A fiction writing workshop I once attended had a tip for being able to write effective antagonists: everyone is the hero of their own story. Villains are usually not cartoonish, moustache-twirling Dr. Evils with no other motivation than bad acts. They have to believe that their fight is right, or at least righteous, to their ends.
I think about that now in political terms. Rudy Giuliani (who really couldn't be more buffoonish--or self-indicting--if he tried, all he's missing is a moustache to twirl) famously ranted as this Ukraine extortion plan came to light that when all was said and done, he would be viewed as a hero. I'm sure he believes that with all his heart. I'm also sure that the White House staffer who anonymously wrote "A Warning" also thinks he or she is heroic for coming forward with information that has been out in the public record since "Fire and Fury." Clearly, Donald Trump thinks he's a hero in his own mind too. And sadly, there are all too many members of the media willing to assist them in this portrayal.
But what makes for more compelling fiction creates misleading reality. Heroism requires putting yourself subservient to the greater good. Name one thing any of those people have done that could remotely be characterized as that. Even "Anonymous" has burrowed him/herself at the White House and offered little information. If he/she really believed that Donald Trump could not fulfill the demands of the office to the point where he's endangering all of us (for which ** I ** could make a pretty damn compelling argument, again, just using the information out in the public sphere), he/she could have come out publicly and yelled this out literally years ago. They claimed to be part of a cadre of "adults" controlling/distracting Trump from his worst impulses in that NYT op-ed, but now admit in "A Warning" that they've lost that control. How many more people have to be harmed for that anonymity? Why haven't they come forward to completely torpedo Trump's re-election chances? Because Anonymous is no hero.
I have around me a decidedly non-scientific focus group of friends and family along the political spectrum and varying degrees of political engagement, and I can tell you that few truly understand what's going on beyond a tribal level of trust/distrust for the political parties. Much I blame on the media, which get hung up on the least important thing or a single word/phrase, and miss the larger context. Would that Trump voter still support him if rather than continually talking about the whistleblower and throwing around the term "quid pro quo" around, the media just asked Republicans if they can support Donald Trump extorting and bribing a foreign country for his personal gain? I used that question with some conservative and independent friends and every single one of them said that they would be shocked if that was what Trump did.
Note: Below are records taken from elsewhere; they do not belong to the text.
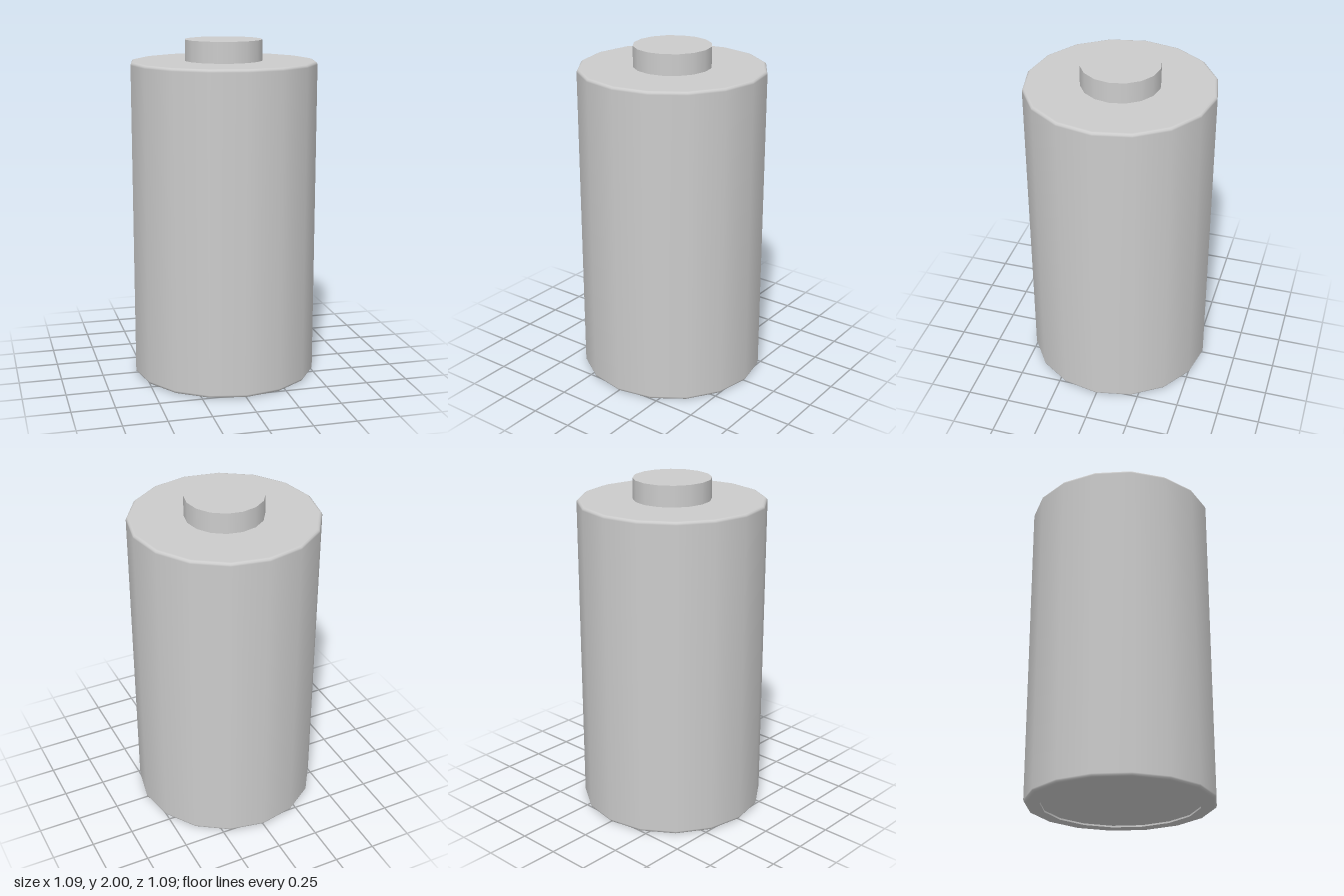
import * as THREE from 'three';

const SIDES = 16;
const RADIUS = 0.547, TOP = 1.878, BEVEL = 0.018;
const BASE_RADIUS = 0.455, BASE_DEPTH = 0.01;
const NUB_RADIUS = 0.227;

export function createModel() {
  const group = new THREE.Group();
  const material = new THREE.MeshStandardMaterial({ color: 0xcccccc });

  function add(name, geometry, y = 0) {
    const mesh = new THREE.Mesh(geometry, material);
    mesh.name = name;
    mesh.position.y = y;
    group.add(mesh);
  }
  // turned part from a list of [radius, height] points, running outward then up
  const turned = (points) =>
    new THREE.LatheGeometry(points.map(([r, y]) => new THREE.Vector2(r, y)), SIDES);

  // quarter-round edge starting at the given angle
  const edge = (y, start) => [0, 1, 2, 3].map((i) => {
    const a = start + (i / 3) * Math.PI / 2;
    return [RADIUS - BEVEL + BEVEL * Math.cos(a), y + BEVEL * Math.sin(a)];
  });

  // main casing with softly rounded rims
  add('casing', turned([
    [BASE_RADIUS, 0],
    ...edge(BEVEL, -Math.PI / 2),
    ...edge(TOP - BEVEL, 0),
    [0, TOP],
  ]));

  // shallow recessed contact underneath
  add('baseContact', turned([[0, BASE_DEPTH], [BASE_RADIUS, BASE_DEPTH]]));
  add('baseRecessWall', turned([[BASE_RADIUS, BASE_DEPTH], [BASE_RADIUS, 0]]));

  // raised terminal on top
  const height = 2 - TOP;
  add('terminal', new THREE.CylinderGeometry(NUB_RADIUS, NUB_RADIUS, height, SIDES), TOP + height / 2);

  return group;
}
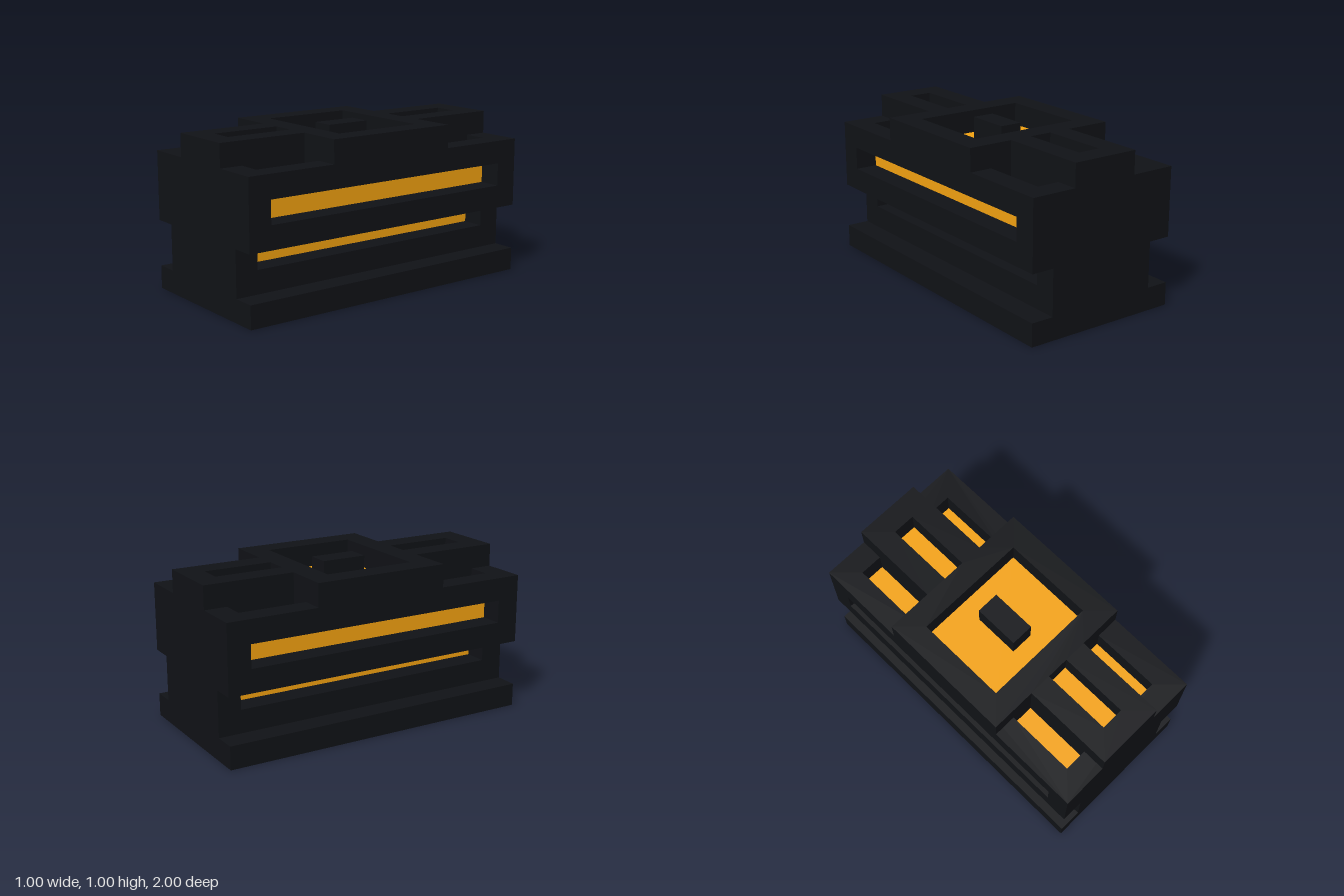
import * as THREE from 'three';

const U = 1 / 7; // one block unit
const dark = new THREE.MeshStandardMaterial({ color: 0x101216 });
const amber = new THREE.MeshStandardMaterial({ color: 0xf5a311 });

// Corner list of a rectangle in plan (x, z)
const rect = (x0, x1, z0, z1) => [[x0, z0], [x1, z0], [x1, z1], [x0, z1]];

// Complete a quarter outline (+x, +z corners, from the side to the end) by mirroring
function mirrored(quarter) {
  const half = [...quarter, ...quarter.map(([x, z]) => [-x, z]).reverse()];
  return [...half, ...half.map(([x, z]) => [x, -z]).reverse()];
}

const toPoints = (list) => list.map(([x, z]) => new THREE.Vector2(x, z));

export function createModel() {
  const model = new THREE.Group();
  model.name = 'blockModule';

  // Horizontal slab with vertical walls and optional openings
  function slab(name, y0, y1, outline, holes = []) {
    const shape = new THREE.Shape(toPoints(outline));
    for (const h of holes) shape.holes.push(new THREE.Path(toPoints(h)));
    const geo = new THREE.ExtrudeGeometry(shape, { depth: y1 - y0, bevelEnabled: false });
    geo.rotateX(-Math.PI / 2).translate(0, y0, 0).scale(U, U, U);
    const mesh = new THREE.Mesh(geo, dark);
    mesh.name = name;
    model.add(mesh);
  }

  function box(name, w, h, d, x, y, z, material) {
    const mesh = new THREE.Mesh(new THREE.BoxGeometry(w * U, h * U, d * U), material);
    mesh.position.set(x * U, y * U, z * U);
    mesh.name = name;
    model.add(mesh);
  }

  // Openings cut down from the top
  const ledgeSlots = [];
  const endSlots = [];
  for (const s of [-1, 1]) {
    const [z0, z1] = s > 0 ? [3, 6] : [-6, -3];
    endSlots.push(rect(-0.5, 0.5, z0, z1));
    ledgeSlots.push(rect(1.5, 2.5, z0, z1), rect(-2.5, -1.5, z0, z1));
  }
  const full = rect(-3.5, 3.5, -7, 7);

  // Body, from the base upwards
  slab('base', 0, 1, full);
  slab('waist', 1, 2, rect(-2.5, 2.5, -7, 7));
  slab('lowerSlotLayer', 2, 3, mirrored([[1.5, 6], [2.5, 6], [2.5, 7]]));
  slab('middleRail', 3, 4, full);
  slab('upperSlotLayer', 4, 5, mirrored([[2.5, 6], [3.5, 6], [3.5, 7]]));
  slab('ledgeLayer', 5, 6, full, ledgeSlots);
  slab('topFrame', 6, 7, mirrored([[3.5, 3], [1.5, 3], [1.5, 7]]),
    [rect(-2.5, 2.5, -2, 2), ...endSlots]);
  box('centreIsland', 1, 1, 2, 0, 6.5, 0, dark);

  // Amber inlays lining the bottom of each recess
  const t = 0.02;
  box('centreInlay', 5, t, 4, 0, 6, 0, amber);
  for (const s of [-1, 1]) {
    box('endSlotInlay', 1, t, 3, 0, 6, 4.5 * s, amber);
    for (const x of [-2, 2]) box('ledgeSlotInlay', 1, t, 3, x, 5, 4.5 * s, amber);
    box('upperSideInlay', t, 1, 12, 2.5 * s, 4.5, 0, amber);
    box('lowerSideInlay', t, 1, 12, 1.5 * s, 2.5, 0, amber);
  }
  return model;
}
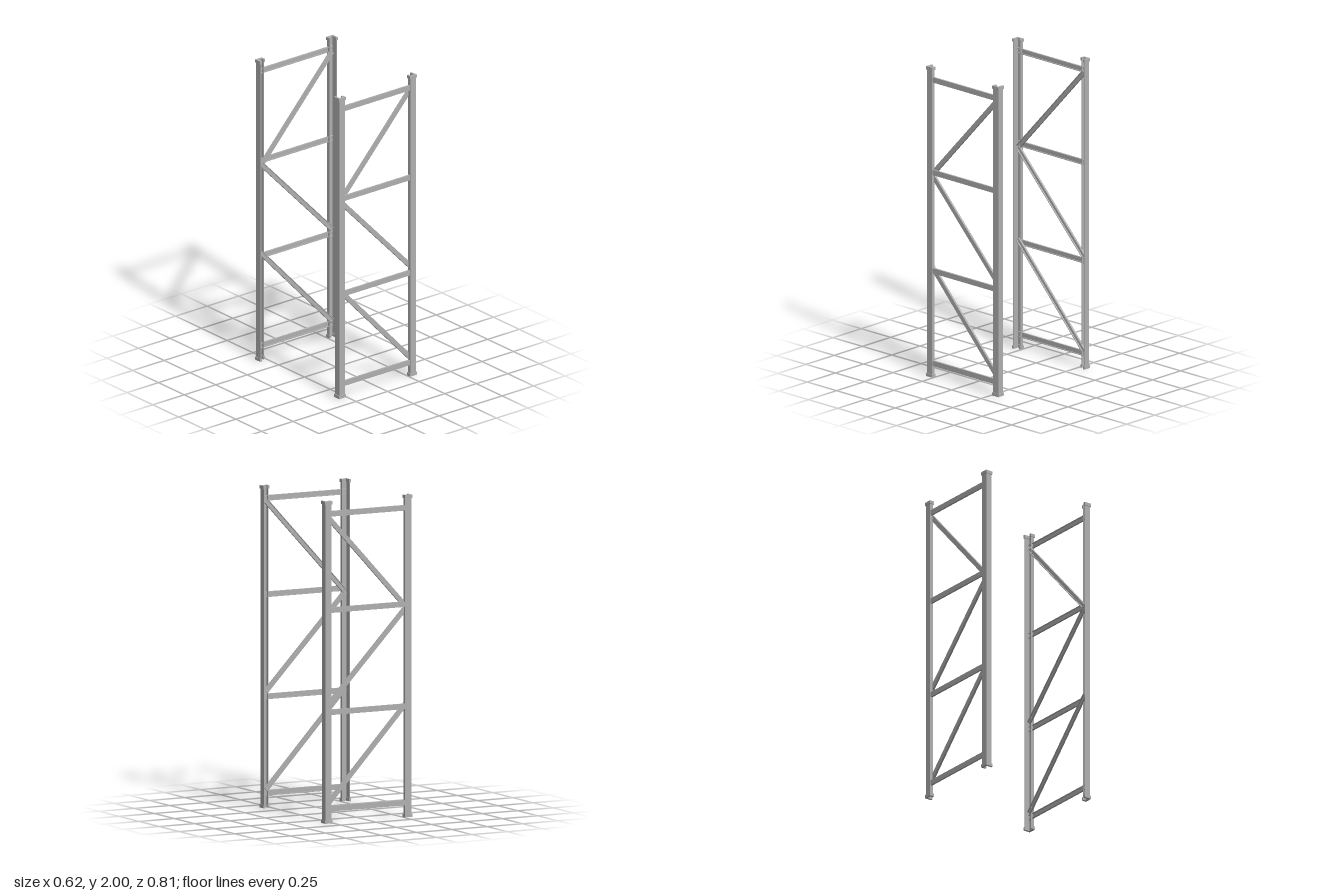
import * as THREE from 'three';

const steel = new THREE.MeshStandardMaterial({ color: 0xb0b0b0 });
steel.name = 'galvanised steel';

function shapeOf(points) {
  return new THREE.Shape(points.map(([x, y]) => new THREE.Vector2(x, y)));
}

// J-shaped upright section: outer flange, web on the outside face, short inner lip.
// g grows the sheet on every side, for the end collars.
function uprightPart(name, sx, sz, y0, y1, g) {
  const t = 0.004;
  const outer = 0.304 + g, inner = 0.26 - g, web = 0.403 + g;
  const points = [
    [outer, 0.363 - g], [outer, web], [inner, web], [inner, 0.381 - g],
    [0.26 + t + g, 0.381 - g], [0.26 + t + g, 0.403 - t - g],
    [0.304 - t - g, 0.403 - t - g], [0.304 - t - g, 0.363 - g],
  ].map(([x, z]) => [x * sx, -z * sz]);
  const geometry = new THREE.ExtrudeGeometry(shapeOf(points), { depth: y1 - y0, bevelEnabled: false });
  geometry.rotateX(-Math.PI / 2).translate(0, y0, 0);
  const mesh = new THREE.Mesh(geometry, steel);
  mesh.name = name;
  return mesh;
}

// C-channel between two points, its web at zWeb and its flanges reaching in to zLip
function channel(name, [xa, ya], [xb, yb], height, zWeb, zLip, sz) {
  const t = 0.004, h = height / 2;
  const zIn = zWeb - t;
  const points = [
    [zLip, h], [zWeb, h], [zWeb, -h], [zLip, -h],
    [zLip, -h + t], [zIn, -h + t], [zIn, h - t], [zLip, h - t],
  ].map(([z, y]) => [-z * sz, y]);
  const length = Math.hypot(xb - xa, yb - ya);
  const geometry = new THREE.ExtrudeGeometry(shapeOf(points), { depth: length, bevelEnabled: false });
  geometry.rotateY(Math.PI / 2);
  geometry.rotateZ(Math.atan2(yb - ya, xb - xa));
  geometry.translate(xa, ya, 0);
  const mesh = new THREE.Mesh(geometry, steel);
  mesh.name = name;
  return mesh;
}

export function createModel() {
  const model = new THREE.Group();
  model.name = 'rackFrames';

  for (const sz of [1, -1]) {
    const frame = new THREE.Group();
    frame.name = sz > 0 ? 'frontFrame' : 'backFrame';

    // uprights with a collar at each end
    for (const sx of [1, -1]) {
      const side = sx > 0 ? 'left' : 'right';
      frame.add(
        uprightPart(side + 'Upright', sx, sz, 0.002, 1.998, 0),
        uprightPart(side + 'FootCollar', sx, sz, 0, 0.02, 0.0045),
        uprightPart(side + 'TopCollar', sx, sz, 1.98, 2, 0.0045),
      );
    }

    // horizontal braces
    for (const y of [0.09, 0.688, 1.322, 1.92]) {
      frame.add(channel('horizontalBrace', [-0.295, y], [0.295, y], 0.034, 0.399, 0.387, sz));
    }

    // diagonal braces, set behind the horizontals
    for (const [yRight, yLeft] of [[0.707, 0.112], [1.302, 0.722], [1.302, 1.906]]) {
      frame.add(channel('diagonalBrace', [-0.28, yRight], [0.28, yLeft], 0.03, 0.3865, 0.373, sz));
    }
    model.add(frame);
  }
  return model;
}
I pointed out the multitude of times that's exactly what he did--from demanding that Pence stay at his Irish golf resort across the island from his meeting (so that we taxpayers had to put money directly in his pocket) to having his Ambassador to the UN lay out a clear extortion scheme to Ukrainian President (and not a member of the UN) Zelensky, and their jaws collectively dropped. That I could easily contextualize this so that they understand what's happening and the media to date hasn't shows you how much our Fourth Estate has failed democracy.
ABC's "This Week" — Gen. Mark Milley, chairman of the Joint Chiefs of Staff; Reps. Jackie Speier, D-Calif., and Mac Thornberry, R-Texas. Panel: Mary Bruce, Matthew Dowd, Asma Khalid and Jonathan Swan.
NBC's "Meet the Press" — Sens. Rand Paul, R-Ky., and Sherrod Brown, D-Ohio; Rep. Jim Himes, D-Conn. Panel: Yamiche Alcindor, Hugh Hewitt, David Ignatius and Hallie Jackson.
CBS' "Face the Nation" — White House national security adviser Robert O'Brien; Sen. John Kennedy, R-La.; Rep. Eric Swalwell, D-Calif. Panel: Margaret Talev, Jeffrey Goldberg, Stephen Hayes and Antjuan Seawright.
CNN's "State of the Union" — Sens. Ron Johnson, R-Wis., and Amy Klobuchar, D-Minn. Panel: Rep. Max Rose (D-N.Y.), Linda Chavez, David Urban and Karine Jean-Pierre.
CNN's "Fareed Zakaria GPS" — Niall Ferguson, Richard Haas and Rana Foroohar; Nate Cohn; Constanze Stelzenmϋller.
CNN's "Reliable Sources" — Manu Raju, Melanie Zanona and Addy Baird; Jess McIntosh, Tara Dowdell and Max Boot; Anthony Scaramucci; Pastor Angela Denker.
"Fox News Sunday" — Reps. Sean Patrick Maloney, D-N.Y., and Will Hurd, R-Texas. Panel: Karl Rove, Donna Edwards, Josh Holmes and Mo Elleithee.
Fox News’ “Sunday Morning Futures” — House Minority Leader Kevin McCarthy; Sen. Lindsey Graham (R-S.C.); Rep. Matt Gaetz (R-Fla.); and pollster Mark Penn.
So what's catching your eye this morning?